On my final day, I undertake a session with Intuitive Healer Paula Shaw, a Gold Coast woman who went to Ubud, fell in love, and hasn’t left Bali since. The fan overhead clucks like a gecko as Paula interprets my birth chart in her heavenly husky voice. Paula specialises in sharmanic astrology. She knows nothing about my career as a travel writer or The Global Goddess.
“You are looking for more spiritual journeys and asking yourself ‘how can I be more sacred?’. You are going to share more of your personal experiences. You can be quite funny and you really don’t take yourself seriously,” she says.
“You can put a spin on things that is really palatable to the Australian market in general. Your biggest learning in this world is from where you share your wounds. There are no rules for you and that’s really liberating.”
I have a mozzie bite itch to ask Paula about what she sees for my love life just as she asks me to shuffle, split and select a series of tarot cards.
“You can be attracted to the bad boy, but you need a man that is really sacred, very intelligent and a little aloof. You need a very sensual man, that’s very important,” she says.
“To find a man to be with you will be difficult as you are going against the patriarchy with your career. You are taking one for the team by being this woman but being The Goddess will pull them in.
“You will have a busy 12 months with travel, a new business partnership and healing around love. The universe is setting you up so when a man comes along you won’t give yourself over completely. But love is coming.”
While I wait for my sacred, sensual, intelligent and aloof man, I’m going to take Cekorda’s advice. And I may even sleep with my eyes open.

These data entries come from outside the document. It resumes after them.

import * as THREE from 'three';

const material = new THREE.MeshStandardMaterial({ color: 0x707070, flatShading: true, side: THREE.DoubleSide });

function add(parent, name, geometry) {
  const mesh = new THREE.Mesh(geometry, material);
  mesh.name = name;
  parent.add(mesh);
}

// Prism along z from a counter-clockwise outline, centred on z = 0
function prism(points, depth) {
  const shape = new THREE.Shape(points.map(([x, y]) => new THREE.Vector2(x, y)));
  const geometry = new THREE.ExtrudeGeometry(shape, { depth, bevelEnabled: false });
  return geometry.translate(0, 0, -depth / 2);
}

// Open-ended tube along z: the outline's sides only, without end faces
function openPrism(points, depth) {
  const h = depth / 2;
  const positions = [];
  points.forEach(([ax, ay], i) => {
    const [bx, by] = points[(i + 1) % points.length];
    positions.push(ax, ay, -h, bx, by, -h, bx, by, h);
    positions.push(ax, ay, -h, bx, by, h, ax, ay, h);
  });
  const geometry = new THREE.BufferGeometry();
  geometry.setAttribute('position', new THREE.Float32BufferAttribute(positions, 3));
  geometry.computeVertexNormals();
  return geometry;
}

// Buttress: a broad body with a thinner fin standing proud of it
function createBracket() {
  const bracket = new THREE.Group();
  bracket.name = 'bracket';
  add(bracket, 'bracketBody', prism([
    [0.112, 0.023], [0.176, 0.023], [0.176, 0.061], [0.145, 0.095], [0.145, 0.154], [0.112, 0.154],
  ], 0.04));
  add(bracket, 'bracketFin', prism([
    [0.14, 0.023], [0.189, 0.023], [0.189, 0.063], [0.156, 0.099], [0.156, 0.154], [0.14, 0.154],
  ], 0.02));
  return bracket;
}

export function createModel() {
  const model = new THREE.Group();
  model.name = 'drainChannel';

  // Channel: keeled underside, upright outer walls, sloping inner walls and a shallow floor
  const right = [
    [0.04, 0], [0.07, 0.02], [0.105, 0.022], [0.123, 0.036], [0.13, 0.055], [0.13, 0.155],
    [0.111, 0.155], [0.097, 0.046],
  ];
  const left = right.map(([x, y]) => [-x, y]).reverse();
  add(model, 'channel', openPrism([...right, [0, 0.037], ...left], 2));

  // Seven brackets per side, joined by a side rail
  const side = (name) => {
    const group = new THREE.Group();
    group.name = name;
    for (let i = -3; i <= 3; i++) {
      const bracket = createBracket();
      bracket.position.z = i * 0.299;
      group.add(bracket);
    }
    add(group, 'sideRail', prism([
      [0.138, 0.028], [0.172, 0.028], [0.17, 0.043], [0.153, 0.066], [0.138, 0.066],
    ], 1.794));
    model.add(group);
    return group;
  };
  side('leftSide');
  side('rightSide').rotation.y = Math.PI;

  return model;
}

Want to capture your kavorka? The Global Goddess is delighted to announce she will be working with Eat Pray Live and holding regular writing retreats up in Bali. Eat Pray Live – What’s Your Story with The Global Goddess will teach guests everything from how to write a book or blog, engaging in an entertaining manner on facebook and twitter, and even becoming a travel writer. Join The Global Goddess for her morning practical Heavenly Hour session, partake in Eat Pray Live activities, and come back for a Happy Hour session to discuss and pen your experiences. The Global Goddess and Eat Pray Live are on hand to guide you and introduce you to the best of Bali and most of all, to help you rediscover yourself.

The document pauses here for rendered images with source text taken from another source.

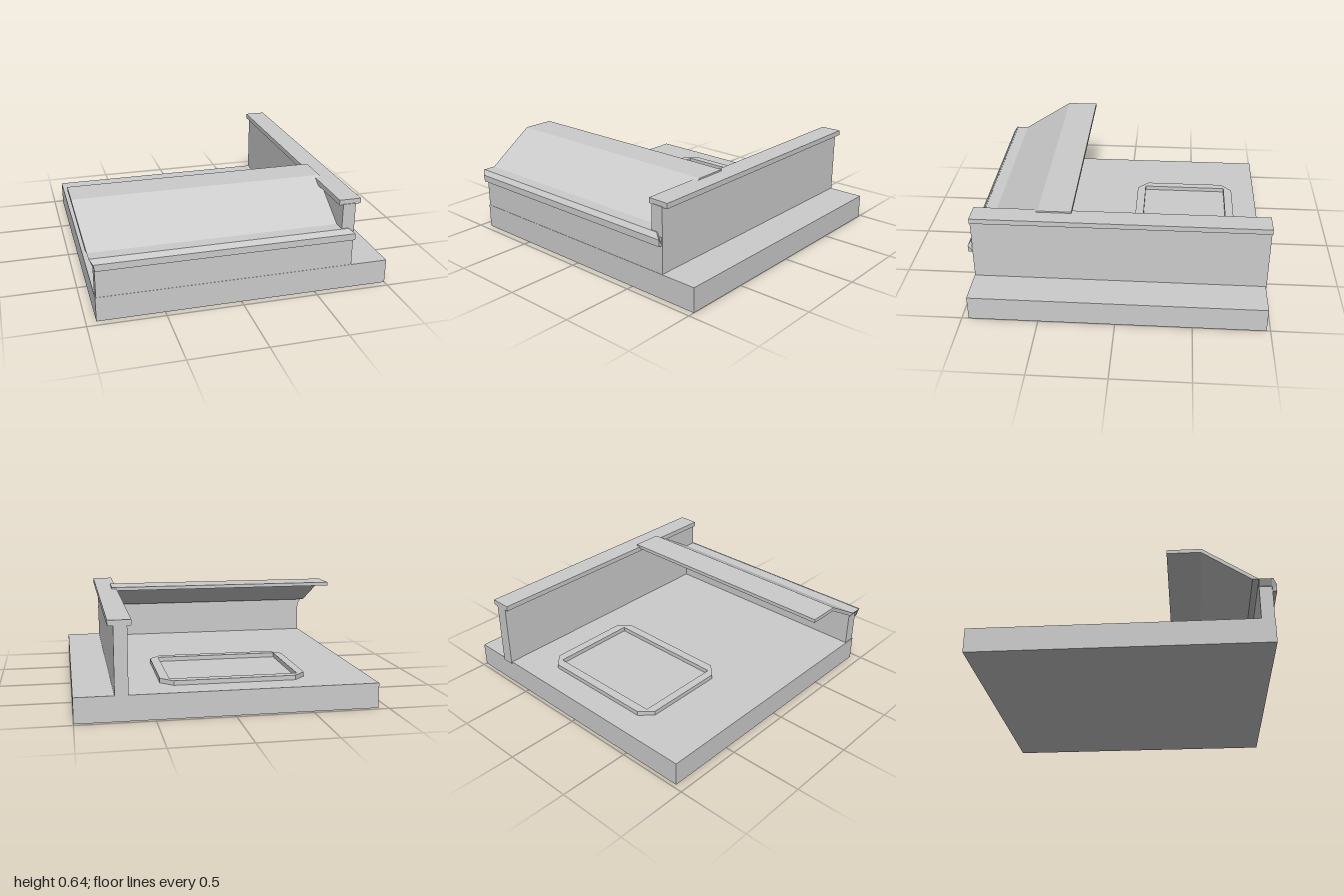
import * as THREE from 'three';

const material = new THREE.MeshStandardMaterial({ color: 0xcccccc, flatShading: true });

function add(group, name, geometry) {
  const mesh = new THREE.Mesh(geometry, material);
  mesh.name = name;
  group.add(mesh);
}

// Box given by its limits on each axis
function box(x0, x1, y0, y1, z0, z1) {
  return new THREE.BoxGeometry(x1 - x0, y1 - y0, z1 - z0)
    .translate((x0 + x1) / 2, (y0 + y1) / 2, (z0 + z1) / 2);
}

const shapeOf = (points) => new THREE.Shape(points.map(([a, b]) => new THREE.Vector2(a, b)));

// Profile of [z, y] points run along x; ends(z, y) gives the left and right limits
function run(points, ends) {
  const geometry = new THREE.ExtrudeGeometry(shapeOf(points), { depth: 1, bevelEnabled: false });
  geometry.rotateY(-Math.PI / 2);
  const p = geometry.attributes.position;
  for (let i = 0; i < p.count; i++) {
    const [min, max] = ends(p.getZ(i), p.getY(i));
    p.setX(i, p.getX(i) < -0.5 ? min : max);
  }
  geometry.computeVertexNormals();
  return geometry;
}

export function createModel() {
  const model = new THREE.Group();
  model.name = 'platform';

  // Floor slab
  add(model, 'floorSlab', box(-0.935, 1, 0, 0.165, -0.975, 0.955));

  // Long side wall with its overhanging cap
  add(model, 'sideWall', box(0.665, 0.75, 0.15, 0.6, -0.98, 0.95));
  add(model, 'sideWallCap', box(0.64, 0.785, 0.595, 0.63, -0.98, 0.945));

  // Low front wall and the ledge on top
  add(model, 'frontWall', box(-0.93, 0.748, 0.16, 0.405, 0.87, 0.953));
  add(model, 'frontLedge', run(
    [[0.87, 0.39], [0.955, 0.39], [0.955, 0.43], [0.87, 0.43]],
    (z, y) => [y > 0.42 ? -0.96 : -0.935, 0.71]));

  // Bevelled trim along the front
  add(model, 'frontTrim', run(
    [[0.95, 0.355], [0.98, 0.355], [0.98, 0.4], [0.957, 0.432], [0.95, 0.432]],
    (z, y) => (y > 0.42 ? [-0.96, 0.71] : [y > 0.38 ? -0.938 : -0.93, 0.75])));

  // Thin canopy: flat strip, then a slope narrowing down to the ledge
  add(model, 'canopy', run(
    [[0.3, 0.615], [0.515, 0.615], [0.83, 0.425], [0.87, 0.43], [0.52, 0.64], [0.3, 0.64]],
    (z) => [-1 + 0.04 * Math.max(0, (z - 0.52) / 0.35), z < 0.6 ? 0.675 : 0.67]));

  // Raised hatch frame with clipped corners and a rectangular opening
  const x0 = -0.51, x1 = 0.445, z0 = 0.075, z1 = 0.8, c = 0.08;
  const frame = shapeOf([
    [x0 + c, z0], [x1 - c, z0], [x1, z0 + c], [x1, z1 - c],
    [x1 - c, z1], [x0 + c, z1], [x0, z1 - c], [x0, z0 + c],
  ]);
  frame.holes.push(shapeOf([[-0.455, 0.135], [-0.455, 0.74], [0.385, 0.74], [0.385, 0.135]]));
  add(model, 'hatchFrame', new THREE.ExtrudeGeometry(frame, { depth: 0.035, bevelEnabled: false })
    .rotateX(-Math.PI / 2).translate(0, 0.16, 0));

  return model;
}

Eat Pray Live – What’s Your Story retreat with The Global Goddess will be held from April 20 to 27. This 7 day/6 night retreat in private villa accommodation costs $1715 for a shared room or $1900 for a private room and includes:

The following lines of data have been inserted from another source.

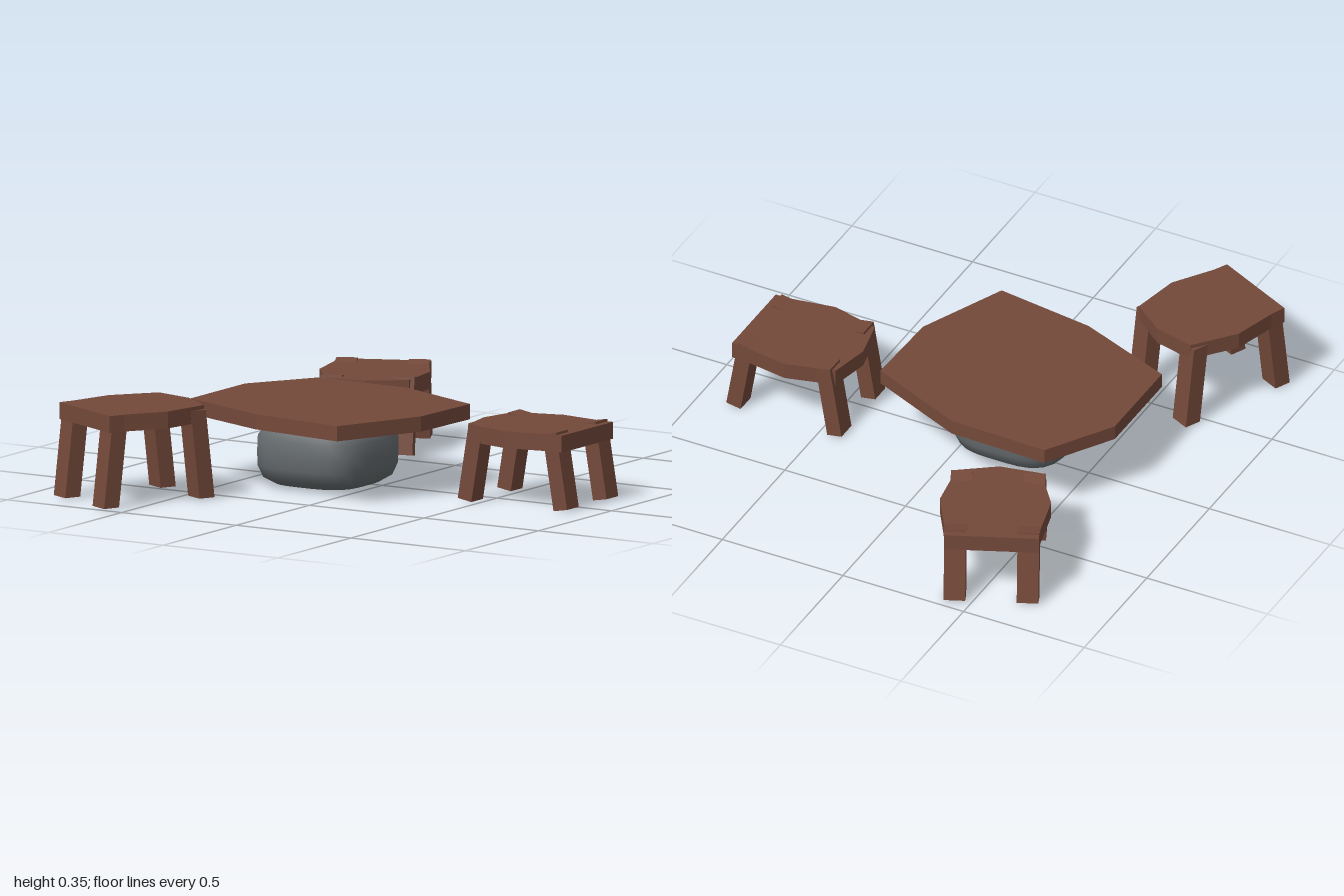
import * as THREE from 'three';
import { mergeVertices } from 'three/addons/utils/BufferGeometryUtils.js';

const wood = new THREE.MeshStandardMaterial({ color: 0x74493a });
wood.name = 'brown wood';
const rock = new THREE.MeshStandardMaterial({ color: 0x666b6e });
rock.name = 'grey stone';

function addMesh(parent, name, geometry, material) {
  const mesh = new THREE.Mesh(geometry, material);
  mesh.name = name;
  parent.add(mesh);
  return mesh;
}

// Flat slab from an (x, z) outline, its upper face at y = top
function slab(outline, top, thickness) {
  const shape = new THREE.Shape(outline.map(([x, z]) => new THREE.Vector2(x, z)));
  return new THREE.ExtrudeGeometry(shape, { depth: thickness, bevelEnabled: false })
    .rotateX(Math.PI / 2)
    .translate(0, top, 0);
}

// Boulder: a lathe whose round section is pushed out to a rounded square
function boulderGeometry() {
  const profile = [
    [0, 0.02], [0.17, 0.02], [0.21, 0.045], [0.228, 0.09], [0.23, 0.14],
    [0.228, 0.195], [0.21, 0.225], [0.18, 0.25], [0, 0.262],
  ].map(([r, y]) => new THREE.Vector2(r, y));
  let geo = new THREE.LatheGeometry(profile, 32);
  const pos = geo.attributes.position;
  for (let i = 0; i < pos.count; i++) {
    const x = pos.getX(i), z = pos.getZ(i), r = Math.hypot(x, z);
    if (r < 1e-5) continue;
    const k = 1 / Math.pow(Math.abs(x / r) ** 3.5 + Math.abs(z / r) ** 3.5, 1 / 3.5);
    pos.setX(i, x * k);
    pos.setZ(i, z * k);
  }
  geo.deleteAttribute('normal');
  geo.deleteAttribute('uv');
  geo = mergeVertices(geo, 1e-4);
  geo.computeVertexNormals();
  return geo;
}

// Leg tilted outwards, with square-cut ends that poke through the seat
function tiltedLeg(side) {
  const tilt = 0.168;
  return new THREE.BoxGeometry(0.06, 0.288, 0.08)
    .rotateZ(side * tilt)
    .translate(side * 0.185, 0.157, 0);
}

// Taller leg, slanted but cut level at both ends
function slantedLeg(side) {
  const geo = new THREE.BoxGeometry(0.065, 0.33, 0.08).translate(0, 0.18, 0);
  const pos = geo.attributes.position;
  for (let i = 0; i < pos.count; i++) {
    const u = 0.207 - 0.115 * (pos.getY(i) - 0.015);
    pos.setX(i, pos.getX(i) + side * u);
  }
  geo.computeVertexNormals();
  return geo;
}

// Stool with its straight edge towards local +x
const halfSeat = [[0.215, 0.175], [0.155, 0.177], [-0.018, 0.205], [-0.205, 0.157]];
const seatOutline = [
  ...halfSeat, [-0.238, 0], ...halfSeat.map(([x, z]) => [x, -z]).reverse(),
];

function makeStool(name, seatTop, legGeometry) {
  const stool = new THREE.Group();
  stool.name = name;
  addMesh(stool, 'seat', slab(seatOutline, seatTop, 0.063), wood);
  for (const side of [1, -1]) {
    for (const z of [0.135, -0.135]) {
      addMesh(stool, side > 0 ? 'outerLeg' : 'innerLeg', legGeometry(side), wood).position.z = z;
    }
  }
  return stool;
}

export function createModel() {
  const model = new THREE.Group();
  model.name = 'tableWithStools';

  // Table: irregular wooden top on a boulder
  const table = new THREE.Group();
  table.name = 'table';
  model.add(table);
  const topOutline = [
    [-0.65, -0.08], [-0.49, -0.335], [-0.1, -0.325], [0.28, -0.16],
    [0.27, 0.16], [0.12, 0.5], [-0.27, 0.445], [-0.65, 0.295],
  ];
  addMesh(table, 'tableTop', slab(topOutline, 0.317, 0.057), wood);
  addMesh(table, 'boulderBase', boulderGeometry(), rock).position.set(-0.187, 0, 0.08);

  // Three stools; the direction is where each straight edge points
  const stools = [
    ['rightStool', 0.645, -0.053, 1, 0, 0.295, tiltedLeg],
    ['frontStool', -0.633, 0.706, -0.43, 0.9, 0.36, slantedLeg],
    ['backStool', -0.472, -0.693, -0.4, -0.917, 0.295, tiltedLeg],
  ];
  for (const [name, x, z, dx, dz, top, leg] of stools) {
    const stool = makeStool(name, top, leg);
    stool.position.set(x, 0, z);
    stool.rotation.y = Math.atan2(-dz, dx);
    model.add(stool);
  }
  return model;
}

• Return Airport transfers
• Breakfast daily
• Welcome drink on arrival
• Eat Pray Live Personal Concierge
• Eat Pray Live “welcome gift pack” (bag, sarong, products and other goodies)
• 1 x 1 hour “in villa” massage
• Manicure and Pedicure, Hair conditioning “cream bath” treatment with head, neck and shoulder massage (per person)
• Transport fees for scheduled trips
• Cleansing ceremony in the holy waters of a Balinese temple, to heal your past and energize your future
• Visit a medicine man / healer, (a small personal donation at the time of visit is required)
• 5 luncheons & 1 in-villa dinner
• Free Wifi
• 24 hour security
• Complete housekeeping services
• 10 minutes walk from the beach
• Situated in a typical Balinese street away from the hustle and bustle of the tourist areas
For more info go to: http://www.eatpraylive.com.au. For bookings please contact Christine Retschlag: firstname.lastname@example.org
Tel: 0437 655 525